utune YarnsAnother option would be the new µTune by Tubbutech. As the name already suggests it is a module to handle exactly the task we are talking about. It first looks like a standard MIDI Interface but it is capable to convert not only MIDI to CV but also CV to MIDI and USB-MIDI to CV and so on. Another interesting thing is its quantizer functionality. So you can use any CV from your modular and let the µTune quantize it to any of the dozens of preinstalled scales, scales imported by SD-Card or scales you set up your own. The quantized microtonal note information can then be sent to your favourite MIDI-Synth, both hardware and software. Or you stay within your modular system and sent it to your favourite VCO’s.

Back to our first example: Setting up a good old Doepfer A-155. With a µTune you can now convert both CV sequences of the Doepfer into microtonal pitch information – always staying in tune. Of cause this is also possible with any other CV sequencer or CV source. A third option within the eurorack standard is the Ornaments&Crimes DIY project that is also capable to output quantized CV to microtanal scales.

If this has aroused your curiosity, come by and visit our showroom to discuss this topic, try out the different options and find your way off the beaten track.

This is by no means a complete overview of available modules nor a full review of the discussed modules. The what about… text are here to give you new ideas and maybe another perspective on things. All these modules offer more features than we have talked about in this post. For further information please click the provided links or – even better – visit the shop and ask the SchneidersLaden experts in the showroom.


M526+M525.. gibts nach wie vor die GROSSEN MODULE !! What a big luck ! The gentlemen of Moon Modular still generate very well made 5 rackspace modular tools that are even better than they ever was, with possibilities that Generations before us had to dream of only ..  so ..
..Now they made another third even better version of their already attractive Quantizer Modul 565 (v3) now bipolar and programmable! Earlier versions, V1 and V2 can well be updated at the factory. Please get in touch if that could be an issue for you. They also showed a first wooden cabinet and racks to get all their modules  mounted up with a dotcom compatible power system. Give us a few weeks and we will show you a sample in Berlin.

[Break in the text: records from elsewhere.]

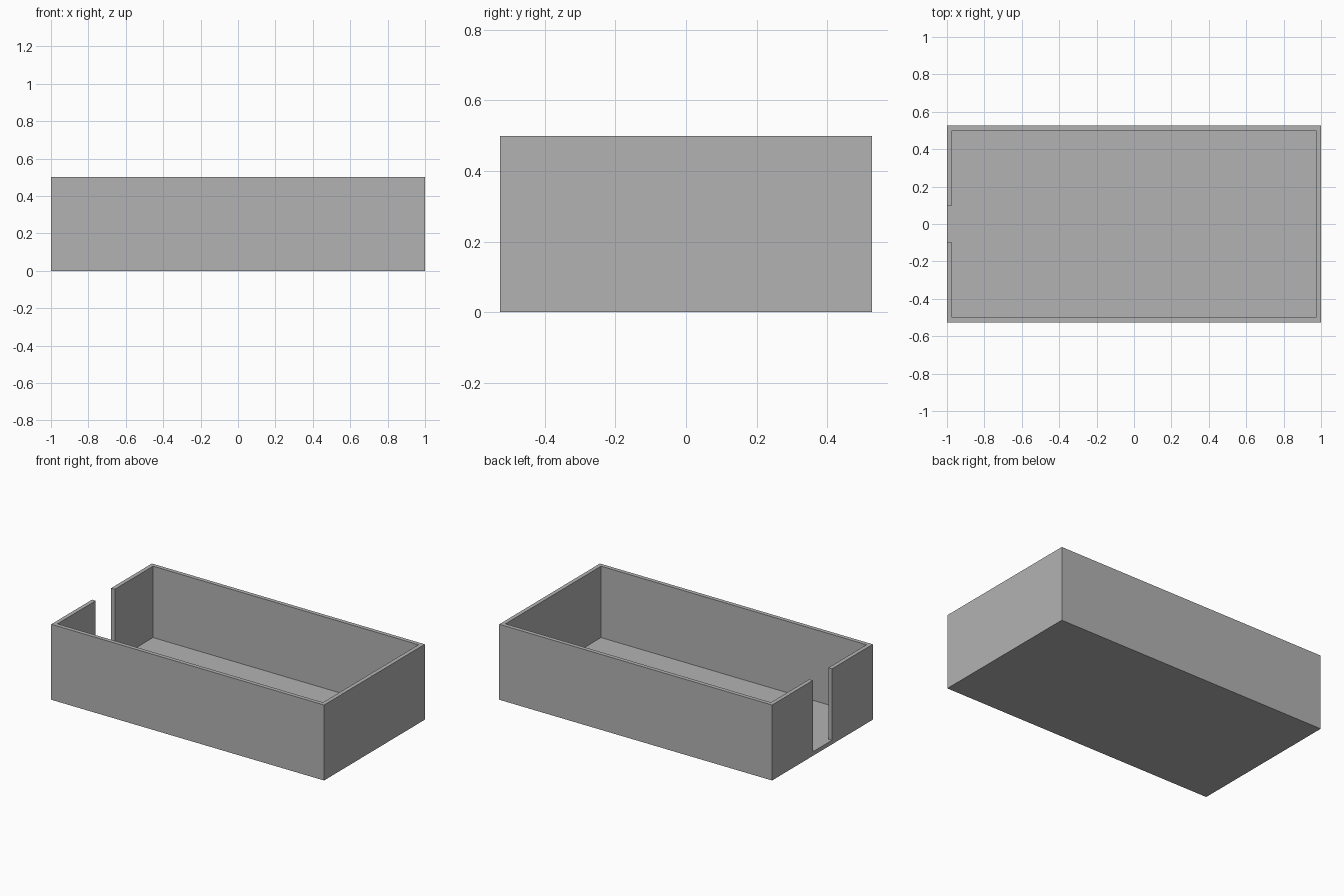
import bpy
import bmesh
import math

cube = bpy.data.objects.get("Cube")
if cube:
    bpy.data.objects.remove(cube, do_unlink=True)

# Overall sizes
HALF_X, HALF_Y, HEIGHT = 1.0, 0.527, 0.5
WALL = 0.027
FLOOR = 0.027
SLOT = 0.1  # half width of the doorway slot

grey = bpy.data.materials.new("plain grey")
grey.use_nodes = True
colour = (0.45, 0.45, 0.45, 1)
grey.diffuse_color = colour
grey.node_tree.nodes["Principled BSDF"].inputs["Base Color"].default_value = colour

# Floor plan split into wall, slot and cavity cells
xs = [-HALF_X, -HALF_X + WALL, HALF_X - WALL, HALF_X]
ys = [-HALF_Y, -HALF_Y + WALL, -SLOT, SLOT, HALF_Y - WALL, HALF_Y]
bm = bmesh.new()
grid = [[bm.verts.new((x, y, 0)) for y in ys] for x in xs]
for a, b in zip(grid, grid[1:]):
    for j in range(len(ys) - 1):
        bm.faces.new((a[j], b[j], b[j + 1], a[j + 1]))


def raise_faces(faces, height, keep=False):
    """Extrude a region straight up and return its new top faces."""
    new = bmesh.ops.extrude_face_region(bm, geom=faces, use_keep_orig=keep)["geom"]
    verts = [g for g in new if isinstance(g, bmesh.types.BMVert)]
    bmesh.ops.translate(bm, verts=verts, vec=(0, 0, height))
    return [g for g in new if isinstance(g, bmesh.types.BMFace)]


def is_wall(face):
    c = face.calc_center_median()
    on_rim = abs(c.x) > HALF_X - WALL or abs(c.y) > HALF_Y - WALL
    in_slot = c.x < -HALF_X + WALL and abs(c.y) < SLOT
    return on_rim and not in_slot


# Floor slab, then walls rising from its rim with the slot left open
top = raise_faces(bm.faces[:], FLOOR, keep=True)
walls = [f for f in top if is_wall(f)]
raise_faces(walls, HEIGHT - FLOOR)
for f in [f for f in walls if f.is_valid]:
    bm.faces.remove(f)

# Merge the flat cells into clean panels
bmesh.ops.recalc_face_normals(bm, faces=bm.faces[:])
bmesh.ops.dissolve_limit(bm, angle_limit=math.radians(1),
                         verts=bm.verts[:], edges=bm.edges[:])

mesh = bpy.data.meshes.new("open_tray")
bm.to_mesh(mesh)
bm.free()
mesh.materials.append(grey)
tray = bpy.data.objects.new("open_tray", mesh)
bpy.context.collection.objects.link(tray)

The Tame Machine..

The Tame Machine by Flame has been brought in and mounted up to one of our demoracks yesterday by the inventor himself. While explaining it to us he let us know, that in earliest one week – meaning towards the end of the month – we will have first serial models that can be used to fulfil your orders. It has been much fun playing around on harmonies with this compact unit .. please see the first few pictures on Navs modular lab here and .. read more about the product very soon here .. and order your one right now here, please!


STROMKULT is our platform for updates and news on SCHNEIDERSLADEN and SUPERBOOTH, selected electronic musical instruments and events related to modular synthesizers, sequencers, competent drum machines, analog modular systems, midi tools, controllers, converters and related products of all kinds. You can find all kinds of events related to these topic in our EVENT CALENDAR. Also on this site you will find lots of videos from SUPERBOOTH – the world’s largest trade fair for electronic musical instruments, news about events and workshops at SCHNEIDERSLADEN.

Herr Schneider started in 1999 with SCHNEIDERSBUERO as a sales and marketing platform for the smallest manufacturers and inventors of electronic musical instruments. Products were shown online, in our showrooms and at the original SUPERBOOTH – workshops and countless reviews have been featured in magazines all over Europe.

These very special instruments and tools are now often available from specialist dealers all over Europe and can be purchased directly from our webshop SCHNEIDERSLADEN worldwide.